What lines of the data hold the string "objects"? Pull each one out.

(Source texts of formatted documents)

===

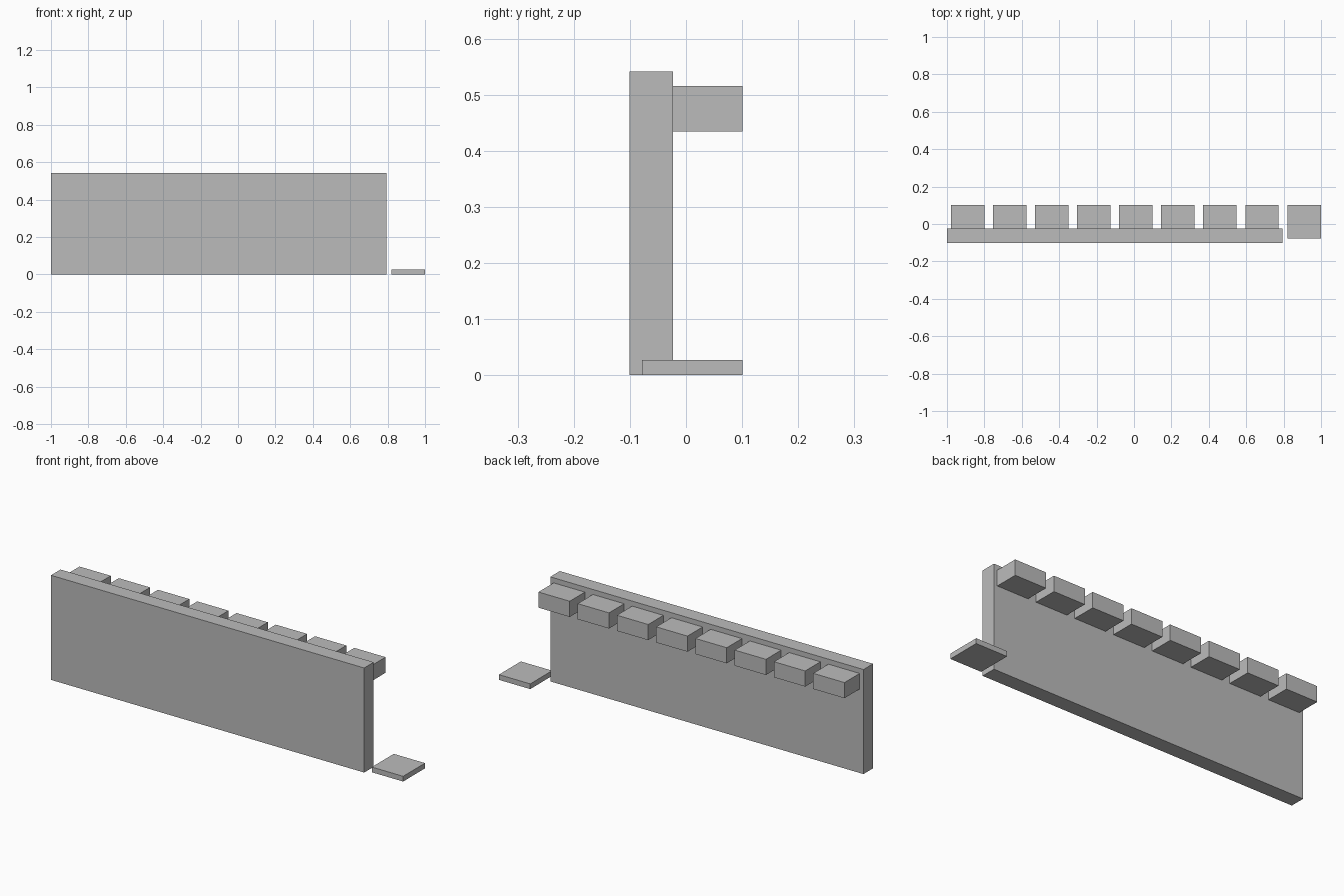
import bpy
import bmesh

if "Cube" in bpy.data.objects:
    bpy.data.objects.remove(bpy.data.objects["Cube"])

grey = bpy.data.materials.new("plain grey")
grey.diffuse_color = (0.5, 0.5, 0.5, 1)
grey.use_nodes = True
grey.node_tree.nodes["Principled BSDF"].inputs["Base Color"].default_value = grey.diffuse_color


def box(name, lo, hi):
    """Axis-aligned box between two corners."""
    bm = bmesh.new()
    bmesh.ops.create_cube(bm, size=1)
    for v in bm.verts:
        for i in range(3):
            v.co[i] = lo[i] if v.co[i] < 0 else hi[i]
    mesh = bpy.data.meshes.new(name)
    bm.to_mesh(mesh)
    bm.free()
    mesh.materials.append(grey)
    obj = bpy.data.objects.new(name, mesh)
    bpy.context.collection.objects.link(obj)
    return obj


# Upright wall panel
WALL_BACK = -0.023
box("wall_panel", (-1, -0.101, 0), (0.793, WALL_BACK, 0.541))

# Row of eight blocks along the upper back of the wall
BLOCK_WIDTH, BLOCK_PITCH = 0.179, 0.2247
for i in range(8):
    x = -0.978 + i * BLOCK_PITCH
    box(f"back_block_{i + 1}", (x, WALL_BACK, 0.434), (x + BLOCK_WIDTH, 0.101, 0.515))

# Loose flat plate on the ground beside the wall
box("ground_plate", (0.821, -0.078, 0), (1, 0.101, 0.027))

===

**SOLUTION TO THIS PROBLEM:**
if "Cube" in bpy.data.objects:
    bpy.data.objects.remove(bpy.data.objects["Cube"])
    obj = bpy.data.objects.new(name, mesh)
    bpy.context.collection.objects.link(obj)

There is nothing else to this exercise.